The Forecast: In the year ahead, the era of selfie journalism fully takes root. As print-driven journalism fades, robust coverage of communities, and the issues that drive life in those areas, suffers. General news coverage provided by dominant media outlets fades. And that encourages upstart media outlets to fill the coverage gaps — and local advertising gaps, too. Family owned operations, satisfied with reasonable profit margins, can increase their relevance and importance to the communities they serve.
On the larger scale, the big chains, now independent from other profit centers, still see potential sizable profits by cutting expenses even more as they acquire other properties and consolidate operations.

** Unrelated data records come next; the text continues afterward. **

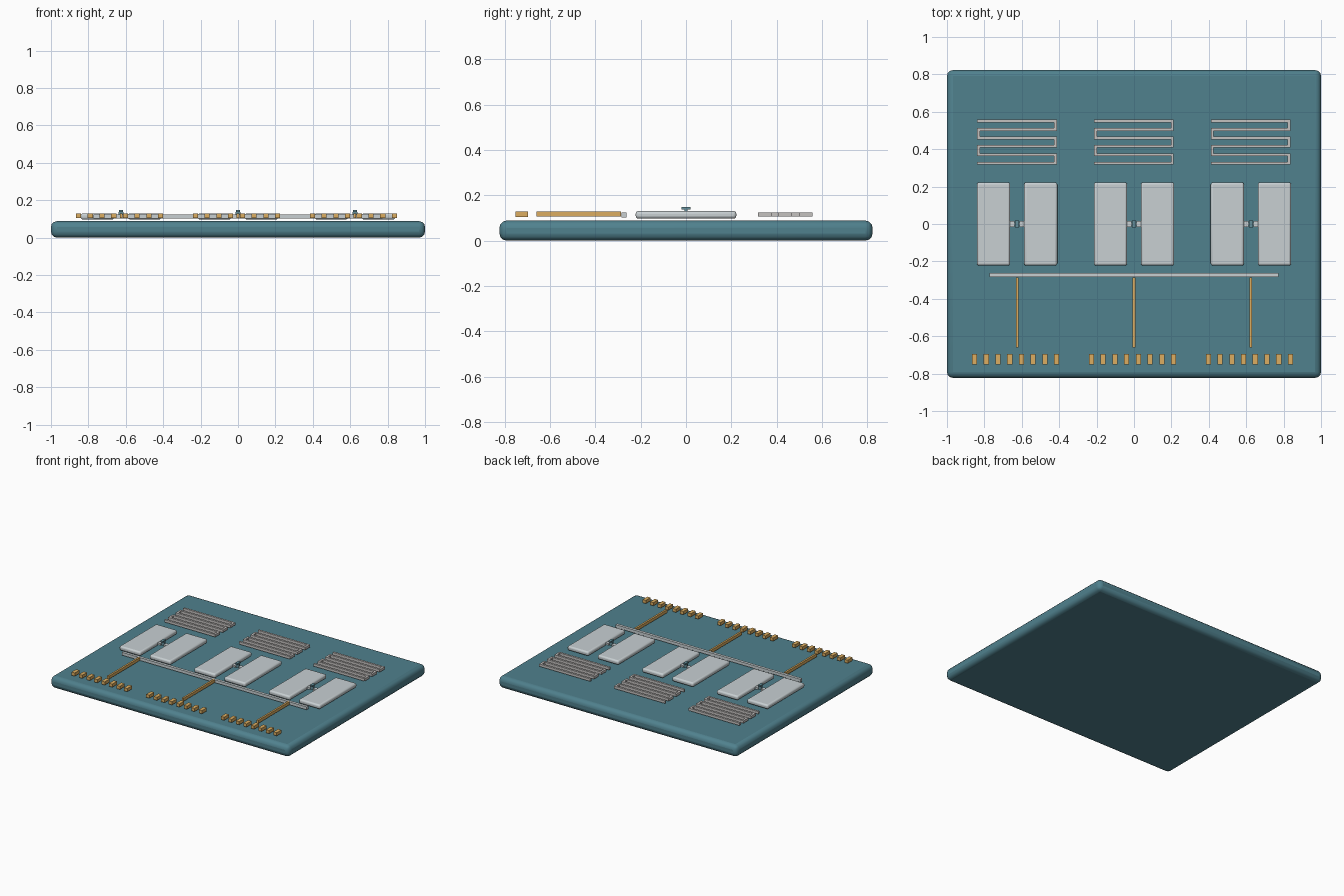
import bpy, math

if "Cube" in bpy.data.objects:
    bpy.data.objects.remove(bpy.data.objects["Cube"])


def material(name, r, g, b):
    m = bpy.data.materials.new(name)
    m.diffuse_color = (r, g, b, 1)
    m.use_nodes = True
    m.node_tree.nodes["Principled BSDF"].inputs["Base Color"].default_value = m.diffuse_color
    return m


TEAL = material("teal substrate", 0.08, 0.22, 0.27)
SILVER = material("silver metal", 0.58, 0.63, 0.65)
WARM = material("warm silver trace", 0.56, 0.54, 0.53)
GOLD = material("gold contact", 0.72, 0.42, 0.12)
BLUE = material("blue grey junction", 0.13, 0.28, 0.33)


def box(name, x, y, z, mat, bevel=0, segments=3):
    """Box given by its (min, max) range on each axis."""
    bpy.ops.mesh.primitive_cube_add(size=1, location=[sum(r) / 2 for r in (x, y, z)])
    ob = bpy.context.object
    ob.name = name
    ob.scale = [r[1] - r[0] for r in (x, y, z)]
    bpy.ops.object.transform_apply(location=False, rotation=False, scale=True)
    ob.data.materials.append(mat)
    if bevel:
        mod = ob.modifiers.new("rounded edges", 'BEVEL')
        mod.width = bevel
        mod.segments = segments
        bpy.ops.object.shade_smooth_by_angle(angle=math.radians(25))
    return ob


def mid(c, w):
    return (c - w / 2, c + w / 2)


# Base plate
box("substrate", (-1, 1), (-0.823, 0.823), (0, 0.088), TEAL, 0.032, 3)

# Shared bus line in front of the pads
box("bus_line", (-0.773, 0.773), (-0.284, -0.263), (0.102, 0.124), SILVER)

for cx in (-0.625, 0, 0.625):
    # Pair of large pads and the leads between them
    for s in (-1, 1):
        box("capacitor_pad", mid(cx + s * 0.126, 0.178), (-0.222, 0.222),
            (0.097, 0.13), SILVER, 0.012, 3)
        box("junction_lead", mid(cx + s * 0.027, 0.028), mid(0, 0.03),
            (0.108, 0.122), SILVER)

    # Junction: small stem with a cap bar across it
    box("junction_stem", mid(cx, 0.026), mid(0, 0.012), (0.108, 0.138), BLUE)
    box("junction_cap", mid(cx, 0.02), mid(0, 0.04), (0.137, 0.147), BLUE)

    # Meandering trace: six rows joined at alternating ends
    w, pitch, x0, x1 = 0.015, 0.0452, cx - 0.214, cx + 0.212
    for i in range(6):
        y = 0.551 - i * pitch
        box("meander_row", (x0, x1), mid(y, w), (0.105, 0.124), WARM)
        if i < 5:
            ex = (x1 - w / 2) if i % 2 == 0 else (x0 + w / 2)
            box("meander_turn", mid(ex, w), (y - pitch + w / 2, y - w / 2),
                (0.105, 0.124), WARM)

    # Feed line and row of edge contacts
    box("feed_line", mid(cx, 0.014), (-0.66, -0.287), (0.105, 0.128), GOLD)
    for i in range(8):
        box("edge_contact", mid(cx - 0.008 + (i - 3.5) * 0.0628, 0.027),
            (-0.752, -0.696), (0.104, 0.128), GOLD)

Update: This trend is tracking exactly as forecast. Gannett Co., Inc. recently separated its publishing and digital/broadcast divisions. The New Media Investment Group, which freed community newspaper company GateHouse Media from bankruptcy and manages its assets, is well on track to meet its goal of $1 billion in acquisitions, integrating daily newspaper/media operations across the country into its expanding operation. The other major publishing companies — Tribune Co., Scripps Howard, News Corp., etc. — also have separated their publishing divisions from other assets and continue to streamline news-gathering and other resources. Bottom line: local coverage contines to shrink.
The institute is forecasting that 2015 will see the final transition of making digital strategic/business models primary for traditional newspaper operations. While print advertising and circulation revenue will continue to be critically important, a series of new platforms — and the news-gathering strategies to support those platforms — will essentially be built, tested and launched.
The operative word for this new frontier is consolidation. The chains have the reach via the number of outlets they own to share the same content and advertising to maximize revenue potential. With publishing assets isolated from other more profitable assets, like broadcast, these operations will have to answer to shareholders. If not profitable, it’s do-or-die time.